Main News Can of Ham

Can of Ham

Can of Ham

Foggo Associates has completed a curved iconic high-rise in central London at 70 St Mary Axe, which is widely known as the “Can of Ham” due to its distinctive shape.

The 22-story tower stands on the same street as the Foster + Partners-designed skyscraper at 30 St Mary Axe, which is called the Gherkin, in a grouping of high-rises in the City of London.

The building has an arched profile, with two curved façades and flat ends creating a distinctive shape that resembles the shape of tins of ham, from which it gets its nickname.

70 St Mary Axe’s unusual form was the result of Foggo Associates wanting to reduce the building’s footprint at street level while creating standard-shaped floors for use as offices.

“It could be argued that it is a mark of its iconic nature as other buildings of such recognizable form all seem to gain nicknames. We will take it as a compliment,” said David Warrender, director at Foggo Associates. 

“There is a misconception that the building is a funny shape and therefore must have oddly-shaped floor plates, when in fact, the scheme is a classic central core building where every floor is a perfect rectangle, albeit of varying sizes,” he added. 

The 90-meter-tall block contains 28,000 square meters of office space on its upper 20 floors, above 430 square meters of shops on the first, ground and basement level.

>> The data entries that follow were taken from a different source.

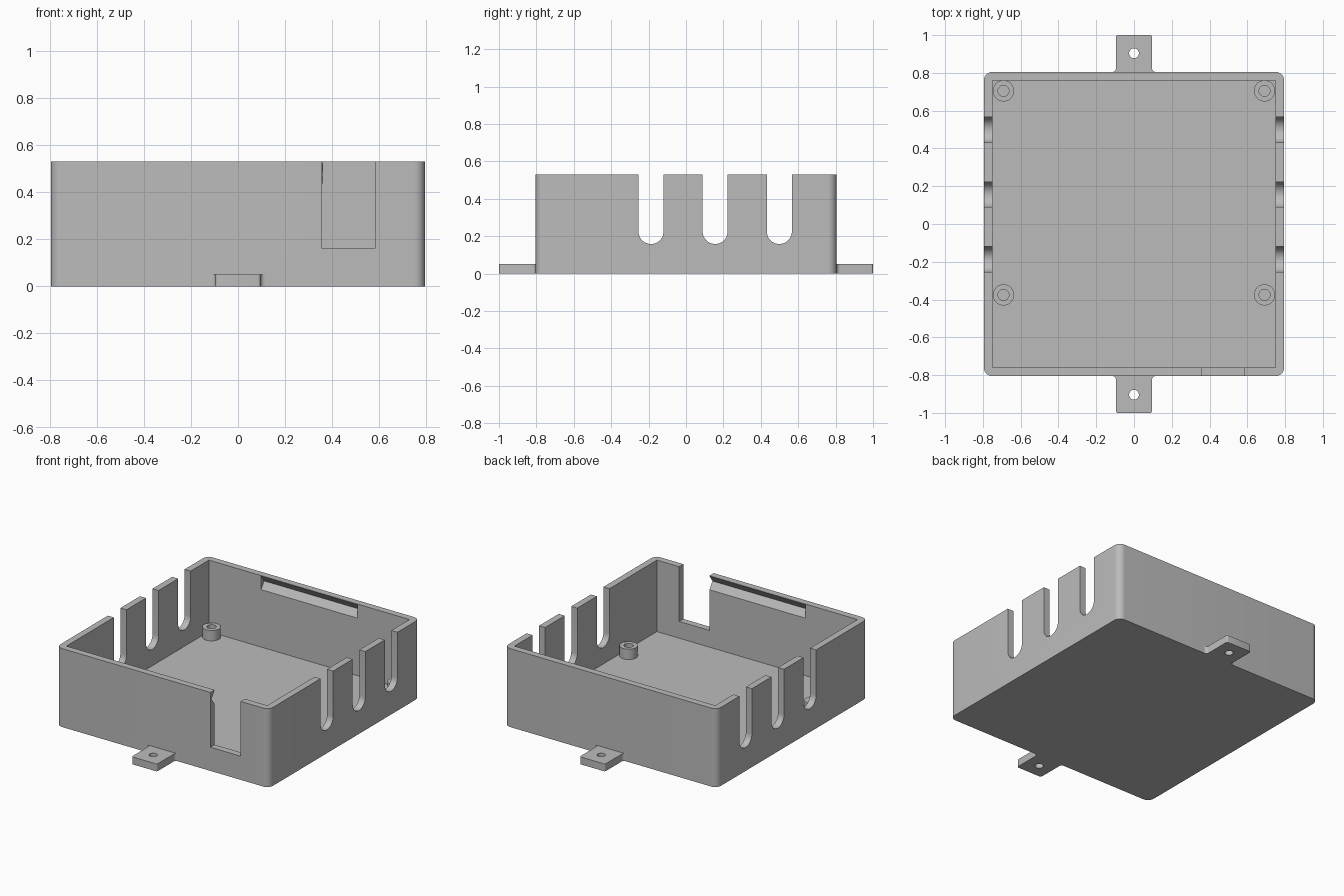
import bpy, bmesh
from math import radians, cos, sin

if "Cube" in bpy.data.objects:
    bpy.data.objects.remove(bpy.data.objects["Cube"], do_unlink=True)

W, D, H = 0.795, 0.805, 0.53      # half width, half depth, height
WALL, FLOOR = 0.045, 0.047
SLOT_R = 0.067

grey = bpy.data.materials.new("plain_grey")
grey.use_nodes = True
grey.diffuse_color = (0.5, 0.5, 0.5, 1)
grey.node_tree.nodes["Principled BSDF"].inputs["Base Color"].default_value = (0.5, 0.5, 0.5, 1)


def arc(cx, cy, r, start, end, n=10):
    steps = [radians(start + (end - start) * i / n) for i in range(n + 1)]
    return [(cx + r * cos(a), cy + r * sin(a)) for a in steps]


def circle(cx, cy, r, n=40):
    return arc(cx, cy, r, 0, 360, n)[:-1]


def prism(name, outline, axis, low, high):
    """Extrude a 2D outline along x (outline in y, z) or z (outline in x, y)."""
    bm = bmesh.new()

    def ring(w):
        return [bm.verts.new((w, u, v) if axis == "x" else (u, v, w)) for u, v in outline]

    a, b = ring(low), ring(high)
    bm.faces.new(a)
    bm.faces.new(b)
    for i in range(len(a)):
        j = (i + 1) % len(a)
        bm.faces.new((a[i], a[j], b[j], b[i]))
    bmesh.ops.recalc_face_normals(bm, faces=bm.faces)
    mesh = bpy.data.meshes.new(name)
    bm.to_mesh(mesh)
    bm.free()
    mesh.materials.append(grey)
    ob = bpy.data.objects.new(name, mesh)
    bpy.context.collection.objects.link(ob)
    return ob


def activate(ob):
    bpy.ops.object.select_all(action="DESELECT")
    ob.select_set(True)
    bpy.context.view_layer.objects.active = ob


def cut(ob, cutter):
    cutter.hide_render = True
    activate(ob)
    mod = ob.modifiers.new("cut", "BOOLEAN")
    mod.operation, mod.solver, mod.object = "DIFFERENCE", "EXACT", cutter
    bpy.ops.object.modifier_apply(modifier=mod.name)
    bpy.data.objects.remove(cutter, do_unlink=True)


def smooth(ob):
    activate(ob)
    bpy.ops.object.shade_smooth_by_angle(angle=radians(30))


def rect(x0, y0, x1, y1):
    return [(x0, y0), (x1, y0), (x1, y1), (x0, y1)]


# Open tray with rounded outer corners and a square cavity
R = 0.045
corners = [(1, 1, 0), (-1, 1, 90), (-1, -1, 180), (1, -1, 270)]
outline = []
for sx, sy, a in corners:
    outline += arc(sx * (W - R), sy * (D - R), R, a, a + 90)
tray = prism("tray", outline, "z", 0, H)
inx, iny = W - WALL, D - WALL
cut(tray, prism("cavity", rect(-inx, -iny, inx, iny), "z", FLOOR, 1))

# Round-bottomed cable slots through both side walls
for y in (-0.187, 0.156, 0.499):
    slot = arc(y, 0.158 + SLOT_R, SLOT_R, 180, 360, 20) + [(y + SLOT_R, 1), (y - SLOT_R, 1)]
    cut(tray, prism("slot", slot, "x", -1, 1))

# Snap grooves inside the front and back walls
for s in (-1, 1):
    groove = [(s * (iny + 0.033), 0.481), (s * (iny - 0.01), 0.541), (s * (iny - 0.01), 0.421)]
    cut(tray, prism("groove", groove, "x", -0.36, 0.36))

# Rectangular opening in the front wall
cut(tray, prism("opening", rect(-0.9, 0.16, -0.7, 1), "x", 0.357, 0.583))
smooth(tray)

# Mounting tabs with filleted roots and a screw hole
for s, name in ((-1, "front_tab"), (1, "back_tab")):
    half = arc(0.115, D + 0.02, 0.02, 270, 180, 6) + arc(0.085, 0.99, 0.01, 0, 90, 4)
    full = half + [(-x, y) for x, y in reversed(half)]
    tab = prism(name, [(x, s * y) for x, y in full], "z", 0, 0.05)
    cut(tab, prism("hole", circle(0, s * 0.904, 0.026), "z", -1, 1))
    smooth(tab)

# Hollow screw posts on the floor
for sx, side in ((-1, "right"), (1, "left")):
    for y, end in ((-0.375, "front"), (0.705, "back")):
        post = prism(f"{end}_{side}_post", circle(sx * 0.691, y, 0.056), "z", FLOOR, 0.117)
        cut(post, prism("bore", circle(sx * 0.691, y, 0.029), "z", 0, 1))
        smooth(post)
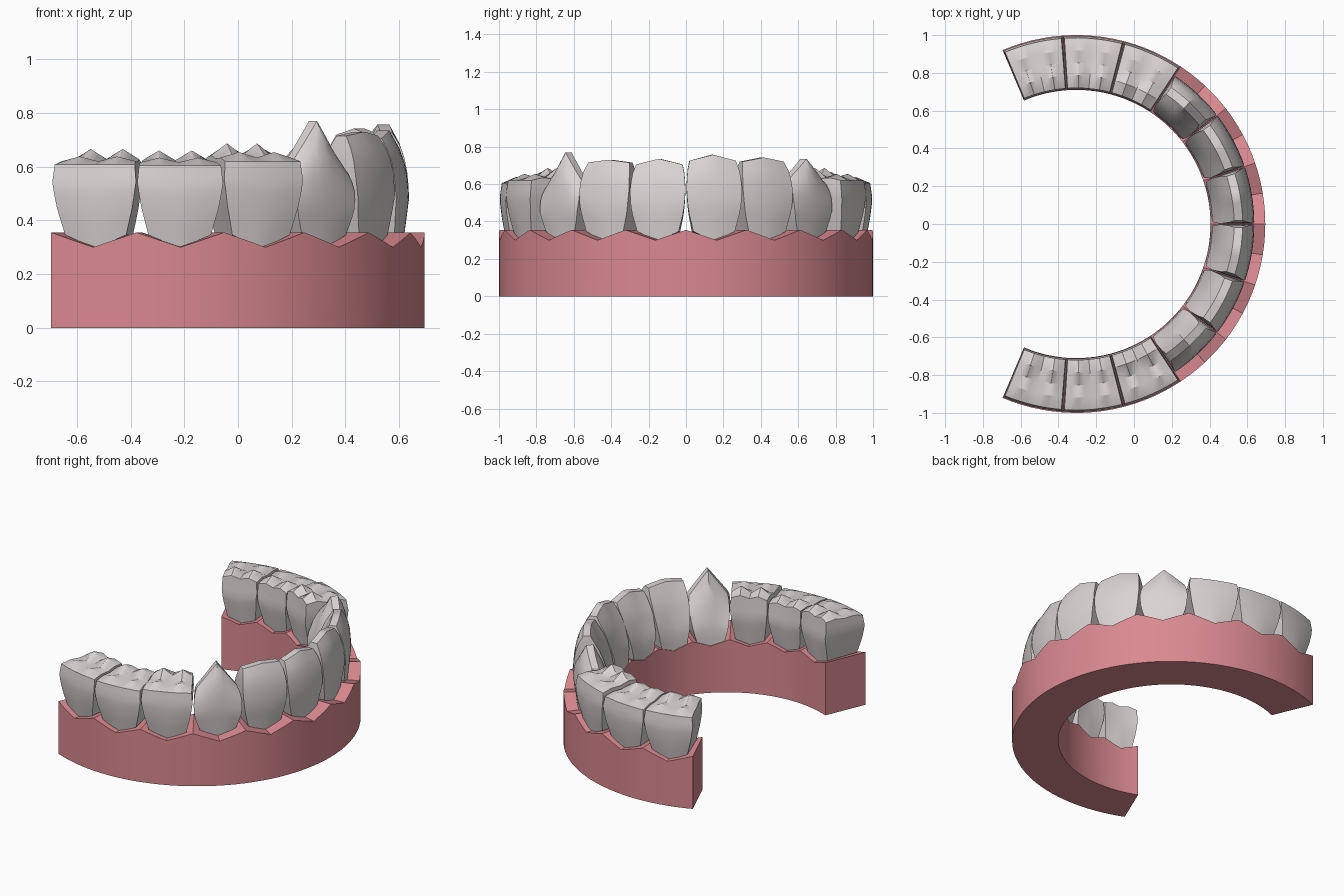
import bpy, bmesh, math

if "Cube" in bpy.data.objects:
    bpy.data.objects.remove(bpy.data.objects["Cube"])

CX = -0.305                       # centre of the arch circle
END = math.radians(113)           # half opening of the arch
STEP = 2 * END / 12               # one sector per tooth
N = 8                             # width divisions per tooth


def material(name, col):
    m = bpy.data.materials.new(name)
    m.diffuse_color = (*col, 1)
    m.use_nodes = True
    m.node_tree.nodes["Principled BSDF"].inputs["Base Color"].default_value = m.diffuse_color
    return m


ENAMEL = material("enamel_grey", (0.70, 0.655, 0.65))
GUM = material("gum_pink", (0.70, 0.25, 0.28))


def lerp(pts, s):
    for (a, x), (b, y) in zip(pts, pts[1:]):
        if s <= b:
            return x + (y - x) * (s - a) / (b - a)
    return pts[-1][1]


def polar(a, r, z):
    return (CX + r * math.cos(a), r * math.sin(a), z)


def finish(bm, name, mat, angle):
    bmesh.ops.remove_doubles(bm, verts=bm.verts, dist=1e-5)
    bmesh.ops.recalc_face_normals(bm, faces=bm.faces)
    me = bpy.data.meshes.new(name)
    bm.to_mesh(me)
    bm.free()
    me.materials.append(mat)
    ob = bpy.data.objects.new(name, me)
    bpy.context.collection.objects.link(ob)
    bpy.ops.object.select_all(action='DESELECT')
    ob.select_set(True)
    bpy.context.view_layer.objects.active = ob
    bpy.ops.object.shade_smooth_by_angle(angle=math.radians(angle))


# Gum arch with a scalloped rim: a ring of four-point sections
def build_gum():
    bm = bmesh.new()
    per = 6
    rings = []
    for i in range(12 * per + 1):
        a = -END + STEP * i / per
        u = abs((i % per) / per * 2 - 1)
        sec = [(1.0, 0), (1.0, 0.30 + 0.055 * u), (0.71, 0.315 + 0.04 * u), (0.71, 0)]
        rings.append([bm.verts.new(polar(a, r, z)) for r, z in sec])
    for p, q in zip(rings, rings[1:]):
        for k in range(4):
            bm.faces.new((p[k], p[(k + 1) % 4], q[(k + 1) % 4], q[k]))
    bm.faces.new(rings[0])
    bm.faces.new(rings[-1])
    finish(bm, "gum_arch", GUM, 20)


# Profiles over height 0..1: outer radius, inner radius, width factor
MOLAR = dict(out=[(0, 0.965), (0.35, 0.985), (0.7, 0.997), (1, 0.985)],
             inn=[(0, 0.745), (0.6, 0.712), (1, 0.72)],
             wid=[(0, 0.74), (0.4, 0.90), (0.75, 0.985), (1, 0.95)])
FRONT = dict(out=[(0, 0.925), (0.4, 0.943), (0.7, 0.932), (0.9, 0.905), (1, 0.88)],
             inn=[(0, 0.715), (0.3, 0.72), (0.7, 0.77), (1, 0.835)],
             wid=[(0, 0.74), (0.3, 0.92), (0.6, 0.985), (0.85, 0.95), (1, 0.87)])


def build_tooth(name, index, prof, top, cap):
    """top(u): rim height across the width; cap(u, v): extra height over the crown."""
    bm = bmesh.new()
    mid = -END + STEP * (index + 0.5)
    us = [-1 + 2 * i / N for i in range(N + 1)]
    rows = 8

    def vert(u, s, v, extra=0.0):
        ro, ri = lerp(prof["out"], s), lerp(prof["inn"], s)
        r = ro + (ri - ro) * v
        zb = 0.296 + 0.05 * abs(u)
        z = zb + (top(u) - zb) * s + extra
        return bm.verts.new(polar(mid + u * STEP / 2 * lerp(prof["wid"], s), r, z))

    def sheet(grid):
        for p, q in zip(grid, grid[1:]):
            for i in range(len(p) - 1):
                bm.faces.new((p[i], p[i + 1], q[i + 1], q[i]))

    def rim(u, v, s):
        return cap(u, v) * s ** 6

    vs = [0, 0.25, 0.5, 0.75, 1]
    ss = [i / rows for i in range(rows + 1)]
    for v in (0, 1):                                   # outer and inner faces
        sheet([[vert(u, s, v, rim(u, v, s)) for u in us] for s in ss])
    for u in (-1, 1):                                  # side faces
        sheet([[vert(u, s, v, rim(u, v, s)) for v in vs] for s in ss])
    sheet([[vert(u, 1, v, cap(u, v)) for u in us] for v in vs])   # crown
    sheet([[vert(u, 0, v) for u in us] for v in vs])              # root
    finish(bm, name, ENAMEL, 30)


def molar_cap(scale):
    def cap(u, v):
        t = 1 - abs(2 * abs(u) - 1)                    # two cusps across the width
        base = lerp([(0, 0), (0.25, 0.012), (0.5, 0.008), (0.75, 0.02), (1, 0.012)], v)
        cusp = lerp([(0, 0), (0.25, 0.018), (0.5, 0.006), (0.75, 0.038), (1, 0.015)], v)
        return (base + cusp * t) * scale
    return cap


def flat_cap(u, v):
    return 0.0


def edge(peak, side):
    return lambda u: peak - (peak - side) * abs(u)


build_gum()

# Back teeth, three on each side
for k, (rim_z, scale) in enumerate([(0.608, 1.0), (0.605, 0.95), (0.62, 1.15)]):
    for side, idx in (("right", k), ("left", 11 - k)):
        build_tooth(f"molar_{side}_{k + 1}", idx, MOLAR, lambda u, z=rim_z: z, molar_cap(scale))

# Front teeth in order along the arch: peak height and corner height
fronts = [("canine_right", 0.77, 0.61), ("lateral_incisor_right", 0.73, 0.715),
          ("central_incisor_right", 0.735, 0.705), ("central_incisor_left", 0.757, 0.725),
          ("lateral_incisor_left", 0.742, 0.72), ("canine_left", 0.735, 0.63)]
for k, (name, peak, side) in enumerate(fronts):
    build_tooth(name, 3 + k, FRONT, edge(peak, side), flat_cap)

The building’s basement contains 360 bicycle parking-spaces, along with 35 shower units, that have helped the development achieve a WELL Being Standard wellness rating of Gold.

Foggo Associates